“I love to travel and look – to look at people and places and things. To journey somewhere, to watch big things get smaller, mingle, change hue and disappear. To look so far that it hurts . . . and smell Africa. There’s freedom in not knowing quite where you’re going – I mean, what’s another 100 kilometers if you’re making your way towards Swartwitpensbokfonteinberg?”
Visually stimulating images of Africa offer a multifaceted view of the continent in this recollection that is at once a history, a meditation, a travel memoir, and a tribute.“Diesel and Dust is a philosophy. The smell of diesel and dust early in the morning give me a feeling that I’m far away, and this book is about that – interesting people and places; about wonderings and passing’s through.”
Round The Bend (2006)
Obie Oberholzer is acknowledged as one of South Africa’s best-loved photographers. A modern troubadour with a camera, his latest book titled Round the Bend: Travels Around Southern Africa tells his stories of journeys through Southern Africa in the last two years. This is Obie Oberholzer’s seventh book and it has been hailed as his magnum opus.
Round the Bend is a splendidly produced travelogue of 190 colour photos in 176 pages, mostly accompanied by zany stories of a number of journeys through South Africa, Lesotho, Botswana, Namibia, Tanzania, Zambia, Swaziland and Mozambique.
Obie Oberholzer began this, his fourth major photographic odyssey, in Cape Town, on the 1st of April 1994. He meandered his way north, across plateaus and plains, through valleys and over mountains up along Africa’s eastern side. There were jungles to come and vast deserts and roads that were no longer roads. He traveled the byways through South Africa, Zimbabwe, Zambia, Malawi, Tanzania, Kenya, Ethiopia, Eritria and Sudan to Egypt (via Saudi Arabia, Jordan and Israel). In the parking lot near the Great Pyramids of Giza, he wiped the dust from his dashboard.
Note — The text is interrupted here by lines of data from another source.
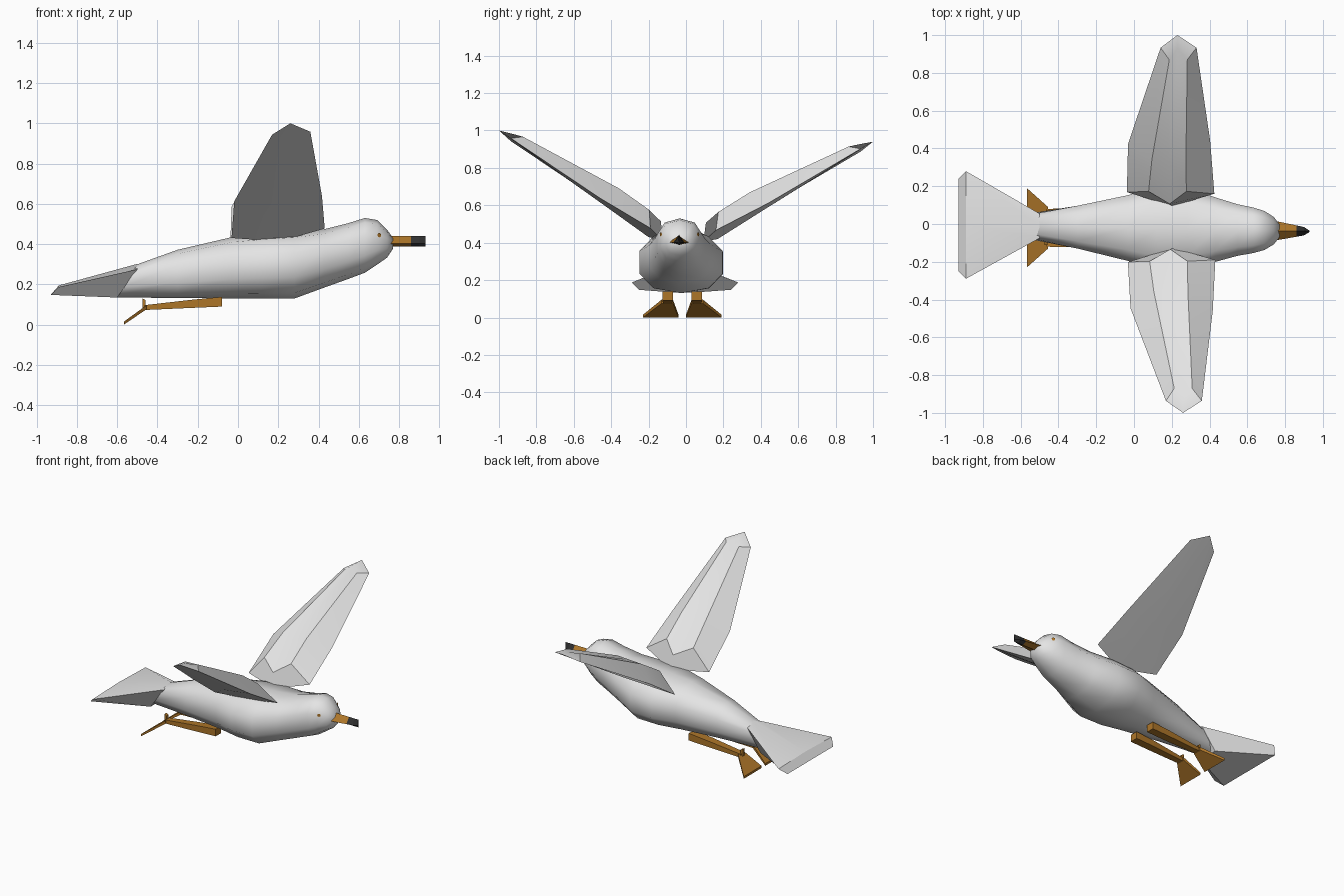
import bpy, bmesh, math
from mathutils import Vector
from mathutils.bvhtree import BVHTree

if "Cube" in bpy.data.objects:
    bpy.data.objects.remove(bpy.data.objects["Cube"])


def material(name, rgb):
    m = bpy.data.materials.new(name)
    m.diffuse_color = (*rgb, 1)
    m.use_nodes = True
    m.node_tree.nodes["Principled BSDF"].inputs["Base Color"].default_value = m.diffuse_color
    return m


WHITE = material("feather white", (0.78, 0.78, 0.78))
ORANGE = material("bill orange", (0.42, 0.18, 0.022))
BLACK = material("bill tip black", (0.03, 0.03, 0.03))


def finish(name, bm, mat, angle=None):
    me = bpy.data.meshes.new(name)
    bm.to_mesh(me)
    bm.free()
    me.materials.append(mat)
    ob = bpy.data.objects.new(name, me)
    bpy.context.collection.objects.link(ob)
    if angle:
        bpy.ops.object.select_all(action='DESELECT')
        ob.select_set(True)
        bpy.context.view_layer.objects.active = ob
        bpy.ops.object.shade_smooth_by_angle(angle=math.radians(angle))
    return ob


def loft(name, rings, mat, angle=None):
    """Skin a closed tube through rings with equal point counts, capping both ends."""
    bm = bmesh.new()
    vs = [[bm.verts.new(p) for p in r] for r in rings]
    n = len(vs[0])
    for a, b in zip(vs, vs[1:]):
        for i in range(n):
            j = (i + 1) % n
            bm.faces.new((a[i], a[j], b[j], b[i]))
    bm.faces.new(vs[0])
    bm.faces.new(vs[-1])
    bmesh.ops.recalc_face_normals(bm, faces=bm.faces)
    return finish(name, bm, mat, angle)


def centre(x):
    # the bird is yawed very slightly
    return -0.022 - 0.018 * x


# Body and head: x, half width, top, bottom, slant of the ring
SECTIONS = [(-0.55, 0.068, 0.300, 0.135, 0.05), (-0.30, 0.118, 0.372, 0.133, 0),
            (-0.03, 0.182, 0.435, 0.130, 0), (0.12, 0.232, 0.450, 0.130, 0),
            (0.28, 0.232, 0.460, 0.130, 0), (0.43, 0.178, 0.475, 0.185, 0),
            (0.55, 0.142, 0.505, 0.228, 0), (0.63, 0.126, 0.530, 0.258, 0),
            (0.69, 0.108, 0.520, 0.298, 0), (0.74, 0.076, 0.472, 0.333, 0),
            (0.77, 0.036, 0.430, 0.378, 0)]


def body_ring(x, hw, top, bot, slant, sides=10):
    pts = []
    for i in range(sides):
        a = 2 * math.pi * i / sides
        s, c = math.sin(a), math.cos(a)
        s = math.copysign(abs(s) ** 0.85, s)
        c = math.copysign(abs(c) ** 0.85, c)
        pts.append((x + slant * c, centre(x) + hw * s,
                    (top + bot) / 2 + c * (top - bot) / 2))
    return pts


body = loft("body", [body_ring(*s) for s in SECTIONS], WHITE, 45)

# Tail fan
loft("tail", [
    [(-0.50, -0.075, 0.275), (-0.50, -0.01, 0.302), (-0.50, 0.055, 0.275),
     (-0.60, 0.06, 0.135), (-0.60, -0.08, 0.135)],
    [(-0.89, -0.29, 0.187), (-0.89, -0.005, 0.195), (-0.89, 0.28, 0.187),
     (-0.93, 0.24, 0.148), (-0.93, -0.25, 0.148)]], WHITE, 30)

# Wing sections from root to tip:
# trailing edge, underside middle, leading edge, front ridge, groove, rear ridge
WING = [
    [(-0.035, 0.185, 0.425), (0.205, 0.11, 0.41), (0.428, 0.175, 0.472),
     (0.28, 0.185, 0.57), (0.19, 0.12, 0.51), (0.08, 0.185, 0.56)],
    [(-0.025, 0.435, 0.60), (0.20, 0.43, 0.59), (0.41, 0.45, 0.625),
     (0.28, 0.35, 0.68), (0.19, 0.35, 0.675), (0.10, 0.35, 0.67)],
    [(0.155, 0.935, 0.915), (0.245, 1.0, 0.97), (0.345, 0.935, 0.93),
     (0.295, 0.87, 0.94), (0.245, 0.93, 0.955), (0.20, 0.87, 0.935)]]

for side, label in ((-1, "right"), (1, "left")):
    def tilt(p):
        # mirror, then roll the pair slightly
        x, y, z = p
        return (x - 0.015 * side * y, side * y - 0.029 + 0.03 * z, z - 0.03 * side * y)

    loft(label + "_wing", [[tilt(p) for p in r] for r in WING], WHITE, 30)

    def slab_ring(x, inner, outer, top, bot):
        a, b = -0.02 + side * inner, -0.02 + side * outer
        return [(x, a, top), (x, b, top), (x, b, bot), (x, a, bot)]

    # Leg folded backwards, webbed foot and hind toe
    loft(label + "_leg", [slab_ring(-0.08, 0.05, 0.105, 0.138, 0.09),
                          slab_ring(-0.22, 0.05, 0.105, 0.125, 0.084),
                          slab_ring(-0.465, 0.06, 0.1, 0.097, 0.073)], ORANGE)
    loft(label + "_foot", [slab_ring(-0.455, 0.05, 0.11, 0.096, 0.076),
                           slab_ring(-0.567, 0.02, 0.21, 0.015, 0.0)], ORANGE)
    loft(label + "_hind_toe", [slab_ring(-0.475, 0.07, 0.09, 0.13, 0.08),
                               slab_ring(-0.458, 0.07, 0.09, 0.122, 0.08)], ORANGE)

# Bill with dark tip
def bill_ring(x, hw, top=0.44, bot=0.388):
    c = centre(x)
    return [(x, c, top), (x, c + hw, 0.402), (x, c, bot), (x, c - hw, 0.402)]


loft("bill", [bill_ring(0.73, 0.055), bill_ring(0.86, 0.030)], ORANGE)
loft("bill_tip", [bill_ring(0.86, 0.030), bill_ring(0.90, 0.022),
                  bill_ring(0.93, 0.003)], BLACK)

# Eyes: thin discs laid on the sides of the head
tree = BVHTree.FromPolygons([v.co for v in body.data.vertices],
                            [p.vertices[:] for p in body.data.polygons])
for side, label in ((-1, "right"), (1, "left")):
    hit, nor, _, _ = tree.ray_cast(Vector((0.70, side, 0.445)), Vector((0, -side, 0)))
    bm = bmesh.new()
    bmesh.ops.create_circle(bm, cap_ends=True, segments=8, radius=0.011)
    eye = finish(label + "_eye", bm, ORANGE)
    if nor.y * side < 0:
        nor = -nor
    eye.location = hit + nor * 0.003
    eye.rotation_mode = 'QUATERNION'
    eye.rotation_quaternion = nor.to_track_quat('Z', 'Y')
The distance read 40,000 kilometres and the time said 9 months and twenty days. This is his story.